Exploring New Surroundings

One of the things I like to do is explore new surroundings. Birch Creek  flows East of Massey Ontario and there is a lovely waterfalls to photograph. My partner Paul Smith and I have made a number of trips here during the fall, but always bypassed the lower end of Birch Creek. We kept saying that we should check that area out. On our last trip late in the fall we walked down to the creek and started walking along it towards the waterfalls. This was late fall and most of the colored leaves had already fallen. With this in mind we would explore the area for photographing next year. Walking along the creek I spotted the golden sunlight coming through the trees up ahead and the creek bent to the left creating the around the bend effect.I quickly looked for foreground and found greyish colored rocks covered with lichen and moss. I also was able to get some leaf color into the photo also.This photo was shot at 50 mm with the zoom lense set at 1.6 sec. @ f29. We explored further along and found some more areas that will be worth checking out at a later date. By this time the creek area was becoming heavy in shadow.Needless to say we will come back next fall to do some more photographing here.

Late Evening Reflections

Water takes on a life of its own when you have the right evening conditions.The sky is clear and the sunlight is   filtering through the trees, illuminating the reddish rocks in this particular photo.The reddish coloration will then turn the water into a reddish hue. The lighting is also very soft. It is almost dark when this occurs so you have to quickly set up your shot or lose it.The photo was captured at 28 mm with settings of 1 sec @ f22.The rocks in the background are also highlighted into a nice warm glow giving the photo added depth. The water goes from a reddish tone in the background to a more copper tone in the foreground.

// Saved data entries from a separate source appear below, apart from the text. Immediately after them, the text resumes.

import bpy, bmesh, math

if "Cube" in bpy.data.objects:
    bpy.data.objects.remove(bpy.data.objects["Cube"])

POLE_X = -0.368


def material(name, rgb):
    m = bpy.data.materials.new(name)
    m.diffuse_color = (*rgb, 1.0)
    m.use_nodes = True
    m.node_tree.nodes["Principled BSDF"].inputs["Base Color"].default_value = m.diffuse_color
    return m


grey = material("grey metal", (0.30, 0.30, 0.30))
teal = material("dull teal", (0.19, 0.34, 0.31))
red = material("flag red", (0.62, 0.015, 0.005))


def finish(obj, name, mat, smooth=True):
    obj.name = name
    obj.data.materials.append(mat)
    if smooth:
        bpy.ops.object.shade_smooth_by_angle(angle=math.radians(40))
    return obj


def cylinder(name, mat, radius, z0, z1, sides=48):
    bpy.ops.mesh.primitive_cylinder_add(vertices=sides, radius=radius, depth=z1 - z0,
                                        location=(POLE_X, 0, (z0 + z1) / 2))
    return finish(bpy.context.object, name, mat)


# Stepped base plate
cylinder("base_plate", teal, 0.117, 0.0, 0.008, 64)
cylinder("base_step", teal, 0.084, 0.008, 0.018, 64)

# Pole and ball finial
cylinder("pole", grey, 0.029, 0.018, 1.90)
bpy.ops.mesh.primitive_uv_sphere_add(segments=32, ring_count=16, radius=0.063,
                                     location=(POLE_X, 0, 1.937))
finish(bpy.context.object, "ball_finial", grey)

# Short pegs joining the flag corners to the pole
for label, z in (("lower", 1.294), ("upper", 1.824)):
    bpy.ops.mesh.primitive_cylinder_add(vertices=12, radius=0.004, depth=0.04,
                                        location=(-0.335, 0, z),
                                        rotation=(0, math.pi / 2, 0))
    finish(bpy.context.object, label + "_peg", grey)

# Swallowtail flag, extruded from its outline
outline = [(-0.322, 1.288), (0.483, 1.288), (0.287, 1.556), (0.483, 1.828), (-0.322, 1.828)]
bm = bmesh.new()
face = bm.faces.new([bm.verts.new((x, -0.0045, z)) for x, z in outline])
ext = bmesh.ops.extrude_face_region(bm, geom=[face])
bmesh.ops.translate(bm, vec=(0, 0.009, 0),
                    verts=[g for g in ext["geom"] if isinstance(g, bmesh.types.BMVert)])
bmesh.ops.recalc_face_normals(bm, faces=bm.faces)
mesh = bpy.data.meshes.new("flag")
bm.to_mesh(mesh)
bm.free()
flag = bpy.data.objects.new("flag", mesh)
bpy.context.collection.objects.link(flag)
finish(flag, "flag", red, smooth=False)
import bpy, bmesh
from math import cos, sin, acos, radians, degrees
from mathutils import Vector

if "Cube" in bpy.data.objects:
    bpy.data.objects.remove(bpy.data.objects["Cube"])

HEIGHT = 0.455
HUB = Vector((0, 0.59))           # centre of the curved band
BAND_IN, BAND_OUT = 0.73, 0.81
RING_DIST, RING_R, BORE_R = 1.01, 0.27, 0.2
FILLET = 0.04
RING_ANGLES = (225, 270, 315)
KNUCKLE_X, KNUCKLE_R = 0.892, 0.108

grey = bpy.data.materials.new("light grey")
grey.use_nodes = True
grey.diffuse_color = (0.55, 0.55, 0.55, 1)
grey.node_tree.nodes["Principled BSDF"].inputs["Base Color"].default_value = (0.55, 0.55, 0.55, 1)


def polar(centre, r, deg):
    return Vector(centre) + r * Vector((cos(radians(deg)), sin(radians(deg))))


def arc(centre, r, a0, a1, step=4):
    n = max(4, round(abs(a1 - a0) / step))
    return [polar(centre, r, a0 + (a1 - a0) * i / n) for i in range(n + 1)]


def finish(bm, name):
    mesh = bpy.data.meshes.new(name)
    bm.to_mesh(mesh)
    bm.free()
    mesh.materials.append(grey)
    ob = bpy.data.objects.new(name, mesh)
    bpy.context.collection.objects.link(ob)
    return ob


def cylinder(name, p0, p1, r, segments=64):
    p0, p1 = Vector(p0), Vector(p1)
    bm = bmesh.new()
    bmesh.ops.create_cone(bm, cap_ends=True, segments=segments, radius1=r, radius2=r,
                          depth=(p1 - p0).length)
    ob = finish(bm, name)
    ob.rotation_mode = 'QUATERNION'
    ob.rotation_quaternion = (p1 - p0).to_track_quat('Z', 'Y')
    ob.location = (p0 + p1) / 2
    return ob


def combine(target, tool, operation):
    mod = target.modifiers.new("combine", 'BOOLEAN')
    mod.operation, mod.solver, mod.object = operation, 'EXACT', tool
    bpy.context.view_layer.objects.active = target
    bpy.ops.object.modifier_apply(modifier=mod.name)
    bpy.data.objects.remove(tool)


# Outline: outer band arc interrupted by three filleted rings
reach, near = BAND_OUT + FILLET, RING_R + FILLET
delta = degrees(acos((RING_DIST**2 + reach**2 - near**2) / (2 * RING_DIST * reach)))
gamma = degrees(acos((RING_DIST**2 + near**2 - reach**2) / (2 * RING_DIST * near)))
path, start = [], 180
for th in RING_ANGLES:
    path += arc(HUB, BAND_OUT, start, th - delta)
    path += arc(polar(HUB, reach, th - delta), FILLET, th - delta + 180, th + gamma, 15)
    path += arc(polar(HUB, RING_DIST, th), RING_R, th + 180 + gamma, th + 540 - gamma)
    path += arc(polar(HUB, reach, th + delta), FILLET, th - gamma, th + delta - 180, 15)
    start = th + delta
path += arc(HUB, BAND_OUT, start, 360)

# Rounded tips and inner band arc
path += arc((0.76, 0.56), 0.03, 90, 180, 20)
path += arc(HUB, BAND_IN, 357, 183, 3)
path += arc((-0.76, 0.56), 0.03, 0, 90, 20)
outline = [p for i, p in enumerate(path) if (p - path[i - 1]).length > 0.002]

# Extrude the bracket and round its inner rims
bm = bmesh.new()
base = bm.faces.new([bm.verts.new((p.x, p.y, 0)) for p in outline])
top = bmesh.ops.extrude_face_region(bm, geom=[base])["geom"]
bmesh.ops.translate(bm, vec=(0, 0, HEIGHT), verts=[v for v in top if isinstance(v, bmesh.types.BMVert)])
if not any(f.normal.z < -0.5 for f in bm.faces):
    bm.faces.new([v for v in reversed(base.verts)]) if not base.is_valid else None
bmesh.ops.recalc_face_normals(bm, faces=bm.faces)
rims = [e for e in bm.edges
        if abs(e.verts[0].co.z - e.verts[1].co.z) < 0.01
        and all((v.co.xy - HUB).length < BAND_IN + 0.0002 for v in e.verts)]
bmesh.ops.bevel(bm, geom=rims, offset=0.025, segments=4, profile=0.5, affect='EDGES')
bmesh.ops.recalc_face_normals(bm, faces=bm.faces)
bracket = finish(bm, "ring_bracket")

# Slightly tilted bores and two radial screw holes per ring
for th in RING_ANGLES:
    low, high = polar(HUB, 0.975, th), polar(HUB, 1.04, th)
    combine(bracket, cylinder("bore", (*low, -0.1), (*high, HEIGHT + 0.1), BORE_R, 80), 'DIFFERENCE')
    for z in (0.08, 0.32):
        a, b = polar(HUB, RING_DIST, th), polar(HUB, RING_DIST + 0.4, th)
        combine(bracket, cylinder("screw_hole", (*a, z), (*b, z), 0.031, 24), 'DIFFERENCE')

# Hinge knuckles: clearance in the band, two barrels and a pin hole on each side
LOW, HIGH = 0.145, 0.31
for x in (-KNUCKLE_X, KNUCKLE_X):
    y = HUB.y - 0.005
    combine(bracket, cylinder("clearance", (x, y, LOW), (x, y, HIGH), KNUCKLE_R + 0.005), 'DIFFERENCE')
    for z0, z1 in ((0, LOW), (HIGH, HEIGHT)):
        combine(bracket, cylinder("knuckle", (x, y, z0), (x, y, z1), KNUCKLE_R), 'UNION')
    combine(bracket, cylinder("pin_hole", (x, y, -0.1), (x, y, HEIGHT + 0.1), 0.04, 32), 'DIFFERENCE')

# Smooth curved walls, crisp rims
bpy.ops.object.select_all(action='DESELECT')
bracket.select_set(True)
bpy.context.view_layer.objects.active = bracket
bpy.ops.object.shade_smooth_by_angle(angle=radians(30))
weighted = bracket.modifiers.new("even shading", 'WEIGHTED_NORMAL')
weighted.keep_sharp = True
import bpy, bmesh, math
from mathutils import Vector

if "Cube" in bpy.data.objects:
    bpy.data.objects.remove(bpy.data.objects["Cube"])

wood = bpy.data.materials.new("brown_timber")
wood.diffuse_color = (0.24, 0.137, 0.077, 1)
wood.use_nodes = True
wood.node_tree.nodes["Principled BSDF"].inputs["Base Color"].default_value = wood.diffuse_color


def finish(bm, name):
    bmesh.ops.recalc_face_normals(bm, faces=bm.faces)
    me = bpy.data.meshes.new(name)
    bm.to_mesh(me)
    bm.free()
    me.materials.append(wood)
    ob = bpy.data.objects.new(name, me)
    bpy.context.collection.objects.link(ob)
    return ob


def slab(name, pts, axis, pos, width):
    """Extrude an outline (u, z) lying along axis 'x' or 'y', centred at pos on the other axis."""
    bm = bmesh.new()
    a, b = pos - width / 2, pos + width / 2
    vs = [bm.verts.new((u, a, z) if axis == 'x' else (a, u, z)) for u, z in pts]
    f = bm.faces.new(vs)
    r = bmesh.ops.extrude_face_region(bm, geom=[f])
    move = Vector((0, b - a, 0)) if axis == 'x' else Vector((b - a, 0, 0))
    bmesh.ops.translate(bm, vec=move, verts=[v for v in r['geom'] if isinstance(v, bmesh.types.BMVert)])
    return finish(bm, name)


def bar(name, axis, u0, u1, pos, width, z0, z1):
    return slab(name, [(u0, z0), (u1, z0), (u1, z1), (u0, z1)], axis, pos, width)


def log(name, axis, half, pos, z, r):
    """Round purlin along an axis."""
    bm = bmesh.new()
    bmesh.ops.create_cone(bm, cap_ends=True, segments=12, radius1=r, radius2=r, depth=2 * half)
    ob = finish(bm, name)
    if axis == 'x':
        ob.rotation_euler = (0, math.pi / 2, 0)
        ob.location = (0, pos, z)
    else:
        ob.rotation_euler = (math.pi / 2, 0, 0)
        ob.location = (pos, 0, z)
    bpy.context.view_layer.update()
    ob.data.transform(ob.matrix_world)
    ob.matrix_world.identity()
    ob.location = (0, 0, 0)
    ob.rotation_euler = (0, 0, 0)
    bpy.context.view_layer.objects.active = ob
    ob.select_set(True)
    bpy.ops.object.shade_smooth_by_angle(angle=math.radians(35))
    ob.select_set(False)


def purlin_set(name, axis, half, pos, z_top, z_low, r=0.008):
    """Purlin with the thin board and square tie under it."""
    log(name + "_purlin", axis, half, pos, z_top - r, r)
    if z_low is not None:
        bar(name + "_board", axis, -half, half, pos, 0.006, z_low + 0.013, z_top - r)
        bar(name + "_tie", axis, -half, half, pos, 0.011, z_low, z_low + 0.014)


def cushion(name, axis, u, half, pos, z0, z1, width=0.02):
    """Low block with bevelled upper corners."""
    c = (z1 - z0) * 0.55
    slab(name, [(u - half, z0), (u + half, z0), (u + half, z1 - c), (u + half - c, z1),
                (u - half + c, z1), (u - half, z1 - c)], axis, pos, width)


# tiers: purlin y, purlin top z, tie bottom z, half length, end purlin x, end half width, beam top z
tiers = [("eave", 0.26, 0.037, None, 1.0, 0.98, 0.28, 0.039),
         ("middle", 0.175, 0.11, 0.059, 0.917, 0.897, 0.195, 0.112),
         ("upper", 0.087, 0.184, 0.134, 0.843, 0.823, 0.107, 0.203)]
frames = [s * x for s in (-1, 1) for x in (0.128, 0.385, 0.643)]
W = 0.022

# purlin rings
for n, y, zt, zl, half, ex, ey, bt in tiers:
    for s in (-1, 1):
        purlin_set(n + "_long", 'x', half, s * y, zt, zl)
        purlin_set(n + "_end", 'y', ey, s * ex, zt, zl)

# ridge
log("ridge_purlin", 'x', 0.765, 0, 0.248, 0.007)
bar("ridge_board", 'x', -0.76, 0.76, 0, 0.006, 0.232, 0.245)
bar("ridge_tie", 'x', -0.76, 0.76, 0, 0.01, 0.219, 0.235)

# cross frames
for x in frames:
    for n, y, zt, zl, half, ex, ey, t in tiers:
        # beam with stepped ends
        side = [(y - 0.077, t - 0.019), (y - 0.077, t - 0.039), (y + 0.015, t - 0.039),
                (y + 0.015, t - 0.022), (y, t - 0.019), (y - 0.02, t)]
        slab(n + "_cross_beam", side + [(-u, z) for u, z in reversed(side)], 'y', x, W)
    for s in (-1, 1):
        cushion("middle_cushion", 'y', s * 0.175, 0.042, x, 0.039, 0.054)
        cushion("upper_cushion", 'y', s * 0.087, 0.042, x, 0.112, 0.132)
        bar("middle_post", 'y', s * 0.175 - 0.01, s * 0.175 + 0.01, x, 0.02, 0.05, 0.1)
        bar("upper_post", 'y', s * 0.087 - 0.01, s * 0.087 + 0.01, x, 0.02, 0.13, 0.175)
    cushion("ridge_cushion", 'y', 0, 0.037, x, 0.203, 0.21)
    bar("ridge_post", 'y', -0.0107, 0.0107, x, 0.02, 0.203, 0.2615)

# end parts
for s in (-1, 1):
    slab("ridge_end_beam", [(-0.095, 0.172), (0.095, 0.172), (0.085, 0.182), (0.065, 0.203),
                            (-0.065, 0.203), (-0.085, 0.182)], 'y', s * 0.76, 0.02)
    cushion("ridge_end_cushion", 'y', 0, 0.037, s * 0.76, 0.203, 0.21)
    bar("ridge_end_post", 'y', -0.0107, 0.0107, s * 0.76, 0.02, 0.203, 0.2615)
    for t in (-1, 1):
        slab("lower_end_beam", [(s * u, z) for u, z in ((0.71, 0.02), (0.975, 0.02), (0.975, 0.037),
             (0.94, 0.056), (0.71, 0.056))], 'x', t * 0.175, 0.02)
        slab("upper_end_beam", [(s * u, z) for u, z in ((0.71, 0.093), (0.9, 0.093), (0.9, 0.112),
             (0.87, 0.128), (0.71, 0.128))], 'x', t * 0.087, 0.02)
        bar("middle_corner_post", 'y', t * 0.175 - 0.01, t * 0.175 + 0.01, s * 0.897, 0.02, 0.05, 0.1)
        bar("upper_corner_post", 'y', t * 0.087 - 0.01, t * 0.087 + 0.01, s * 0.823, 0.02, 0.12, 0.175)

Rushing Water

Hello everyone. It is now winter in my part of the country.We had a couple inches of snow the other day. Thank you for the comment Rebecca.

I was at Chutes Provincial Park in Massey Ontario for the first time with a couple photogrphy friends,John Kurczak and Paul Smith exploring the Chutes and Severn Sisters Falls this fall.

When I am out photographing, I am always on the lookout for a composition that is a little different than normal. The above photo fits that scenario. By framing the rushing water with the reddish brown ferns at the bottom and left side,your eye is led into the photo. On the right are unique chocolate rocks that have uniform shapes to add to framing the water.This shot was taken on a cloudy day at 10:00 AM in the morning. I had to wait till the sun went behind clouds to even out the lighting and not blow out the highlights in the water.I shot this photo on tripod at 35mm set to 1/4 sec. @ f22.

The Power of Water

One of the things I am always on the lookout for is something different to photograph. I like a tightly composed photograph that has no clutter. The Power of Water is such a photograph. It was composed using just the rocks and water in the composition.This photo was shot at 28 mm with settings of 1 sec. @ f22.I find evening is the perfect time to photograph water as the lighting is no longer harsh on the water. This prevents blown highlights when there is strong lighting striking the water.I had to get out on a narrow rock and set up my tripod at its lowest height. Seeing as there was not much room for me and the tripod I sat down and twisted my head to the camera and composed this shot. The rock I was on was very smooth and I had to be careful not to slide off into the cold water.

The next time you are out photographing look closely around you and you will be surprised at what you can find. Nature is full of  hidden gems  that will create a beautiful photo. Just be aware of your lighting. Until next time happy photographing